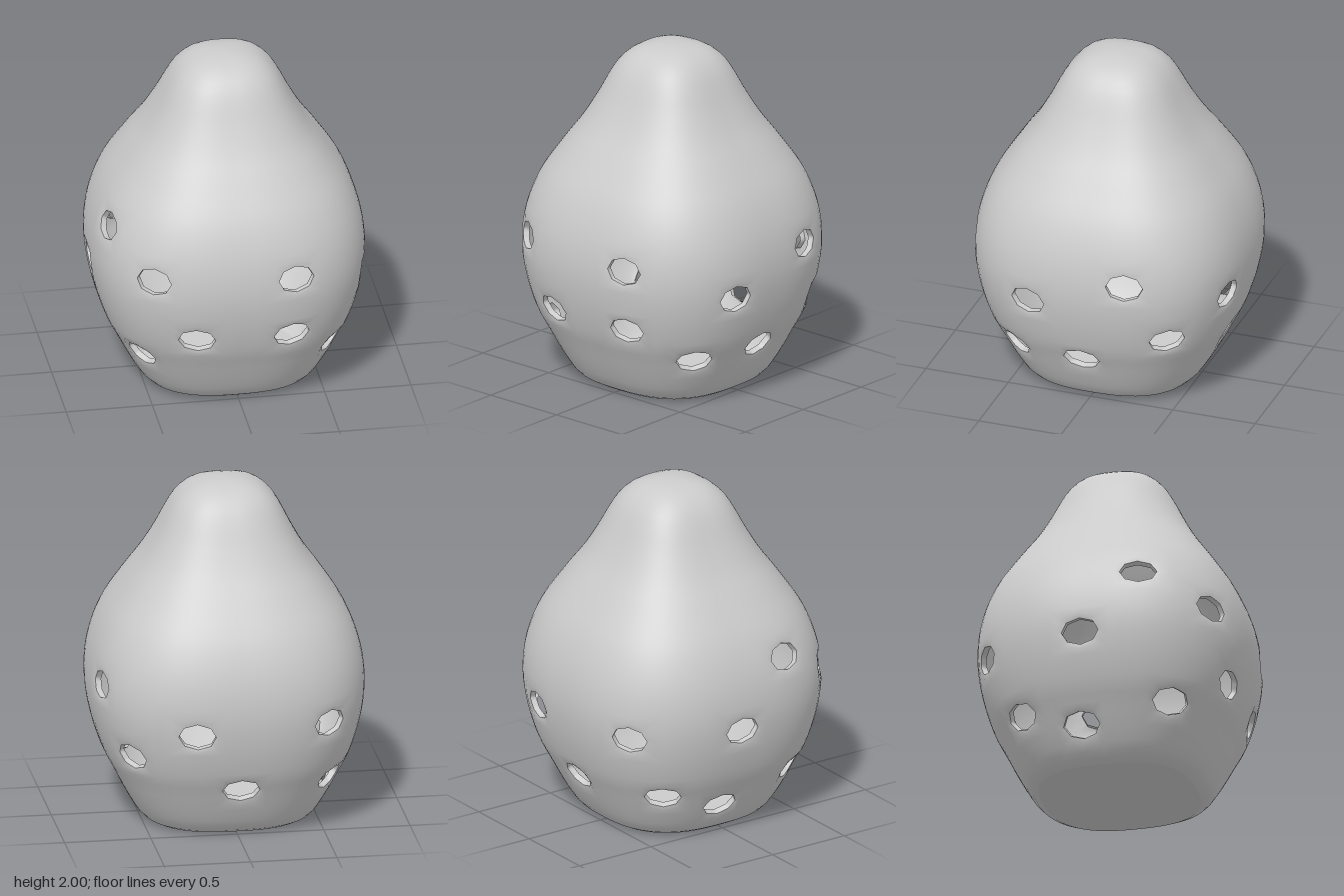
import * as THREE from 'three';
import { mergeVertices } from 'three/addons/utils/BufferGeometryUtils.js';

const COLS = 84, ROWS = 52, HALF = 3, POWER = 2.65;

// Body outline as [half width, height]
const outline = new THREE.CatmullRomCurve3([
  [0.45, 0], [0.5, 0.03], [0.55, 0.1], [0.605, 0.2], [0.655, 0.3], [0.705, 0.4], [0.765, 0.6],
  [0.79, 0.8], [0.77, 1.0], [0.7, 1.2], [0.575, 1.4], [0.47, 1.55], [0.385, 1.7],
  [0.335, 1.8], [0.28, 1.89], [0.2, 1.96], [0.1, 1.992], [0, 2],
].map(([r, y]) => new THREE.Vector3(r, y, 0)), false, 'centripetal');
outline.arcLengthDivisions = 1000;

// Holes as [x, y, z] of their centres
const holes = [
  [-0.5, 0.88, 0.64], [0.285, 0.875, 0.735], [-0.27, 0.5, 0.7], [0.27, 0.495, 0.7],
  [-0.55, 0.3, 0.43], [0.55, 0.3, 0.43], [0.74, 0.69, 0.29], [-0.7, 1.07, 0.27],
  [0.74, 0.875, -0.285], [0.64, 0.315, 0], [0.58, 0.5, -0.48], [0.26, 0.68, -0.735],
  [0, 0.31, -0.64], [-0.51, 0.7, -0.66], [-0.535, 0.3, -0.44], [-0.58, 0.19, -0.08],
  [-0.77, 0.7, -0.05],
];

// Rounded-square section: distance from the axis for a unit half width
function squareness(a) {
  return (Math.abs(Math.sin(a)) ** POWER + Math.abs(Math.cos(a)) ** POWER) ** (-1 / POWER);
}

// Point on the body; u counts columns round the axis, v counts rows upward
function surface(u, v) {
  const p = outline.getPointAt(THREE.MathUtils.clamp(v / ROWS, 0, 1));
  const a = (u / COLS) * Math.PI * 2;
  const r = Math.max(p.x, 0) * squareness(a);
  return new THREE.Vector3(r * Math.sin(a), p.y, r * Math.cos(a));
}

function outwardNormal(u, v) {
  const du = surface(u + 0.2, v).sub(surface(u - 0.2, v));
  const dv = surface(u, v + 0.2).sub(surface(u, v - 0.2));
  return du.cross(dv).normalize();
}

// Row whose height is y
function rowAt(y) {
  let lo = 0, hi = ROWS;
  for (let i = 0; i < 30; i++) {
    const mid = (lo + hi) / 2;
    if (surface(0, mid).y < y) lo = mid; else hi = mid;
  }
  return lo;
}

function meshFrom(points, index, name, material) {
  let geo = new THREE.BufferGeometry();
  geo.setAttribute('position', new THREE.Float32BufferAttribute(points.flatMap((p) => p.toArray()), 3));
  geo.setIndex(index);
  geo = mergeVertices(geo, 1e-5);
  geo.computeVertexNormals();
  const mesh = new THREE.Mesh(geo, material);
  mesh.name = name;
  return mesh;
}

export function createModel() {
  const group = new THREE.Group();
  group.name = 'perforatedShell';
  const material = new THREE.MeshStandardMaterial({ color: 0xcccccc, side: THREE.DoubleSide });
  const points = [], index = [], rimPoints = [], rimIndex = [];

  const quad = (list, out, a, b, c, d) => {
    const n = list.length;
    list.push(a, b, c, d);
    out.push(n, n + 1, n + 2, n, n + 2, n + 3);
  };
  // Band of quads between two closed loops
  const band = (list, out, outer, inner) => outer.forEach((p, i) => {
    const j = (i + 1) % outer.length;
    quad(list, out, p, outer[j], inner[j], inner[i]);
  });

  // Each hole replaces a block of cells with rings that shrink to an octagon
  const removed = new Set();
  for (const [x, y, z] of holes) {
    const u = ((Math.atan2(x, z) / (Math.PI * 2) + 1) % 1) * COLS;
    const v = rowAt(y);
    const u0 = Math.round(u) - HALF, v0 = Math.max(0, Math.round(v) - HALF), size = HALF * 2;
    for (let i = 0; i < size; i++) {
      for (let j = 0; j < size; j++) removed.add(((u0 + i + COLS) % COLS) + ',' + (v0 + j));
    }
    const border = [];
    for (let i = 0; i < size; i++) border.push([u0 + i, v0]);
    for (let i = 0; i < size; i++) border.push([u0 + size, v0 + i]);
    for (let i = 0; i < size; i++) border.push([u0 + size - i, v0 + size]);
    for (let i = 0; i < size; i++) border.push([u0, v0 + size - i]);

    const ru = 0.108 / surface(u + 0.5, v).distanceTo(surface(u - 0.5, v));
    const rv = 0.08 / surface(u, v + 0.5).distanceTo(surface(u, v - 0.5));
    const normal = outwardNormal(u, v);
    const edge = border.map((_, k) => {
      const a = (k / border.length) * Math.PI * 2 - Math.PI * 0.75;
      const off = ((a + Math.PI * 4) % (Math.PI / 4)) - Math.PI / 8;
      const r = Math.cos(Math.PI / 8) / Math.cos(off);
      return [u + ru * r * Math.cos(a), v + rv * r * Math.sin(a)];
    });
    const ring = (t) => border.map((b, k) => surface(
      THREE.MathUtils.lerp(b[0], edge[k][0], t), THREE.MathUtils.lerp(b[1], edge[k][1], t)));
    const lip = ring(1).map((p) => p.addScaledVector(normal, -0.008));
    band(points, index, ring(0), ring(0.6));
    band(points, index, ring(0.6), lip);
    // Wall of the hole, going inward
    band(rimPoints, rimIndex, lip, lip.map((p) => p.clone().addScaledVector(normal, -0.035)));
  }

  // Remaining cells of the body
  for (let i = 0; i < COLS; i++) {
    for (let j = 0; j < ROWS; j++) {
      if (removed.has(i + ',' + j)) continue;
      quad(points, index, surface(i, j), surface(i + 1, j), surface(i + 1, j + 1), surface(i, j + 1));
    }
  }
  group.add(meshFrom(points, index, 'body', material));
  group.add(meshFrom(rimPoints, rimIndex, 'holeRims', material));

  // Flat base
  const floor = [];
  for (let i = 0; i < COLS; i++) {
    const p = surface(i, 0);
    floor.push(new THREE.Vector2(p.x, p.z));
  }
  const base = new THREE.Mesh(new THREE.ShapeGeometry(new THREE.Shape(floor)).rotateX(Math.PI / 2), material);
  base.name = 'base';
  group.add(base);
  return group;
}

Work to complete – In the data above, start at the line that has "const normal = outwardNormal(u, v);", stop after the line that has "group.add(meshFrom(points, index, 'body', material));", and print every line in between exactly as it stands.

Final answer –
    const normal = outwardNormal(u, v);
    const edge = border.map((_, k) => {
      const a = (k / border.length) * Math.PI * 2 - Math.PI * 0.75;
      const off = ((a + Math.PI * 4) % (Math.PI / 4)) - Math.PI / 8;
      const r = Math.cos(Math.PI / 8) / Math.cos(off);
      return [u + ru * r * Math.cos(a), v + rv * r * Math.sin(a)];
    });
    const ring = (t) => border.map((b, k) => surface(
      THREE.MathUtils.lerp(b[0], edge[k][0], t), THREE.MathUtils.lerp(b[1], edge[k][1], t)));
    const lip = ring(1).map((p) => p.addScaledVector(normal, -0.008));
    band(points, index, ring(0), ring(0.6));
    band(points, index, ring(0.6), lip);
    // Wall of the hole, going inward
    band(rimPoints, rimIndex, lip, lip.map((p) => p.clone().addScaledVector(normal, -0.035)));
  }

  // Remaining cells of the body
  for (let i = 0; i < COLS; i++) {
    for (let j = 0; j < ROWS; j++) {
      if (removed.has(i + ',' + j)) continue;
      quad(points, index, surface(i, j), surface(i + 1, j), surface(i + 1, j + 1), surface(i, j + 1));
    }
  }
  group.add(meshFrom(points, index, 'body', material));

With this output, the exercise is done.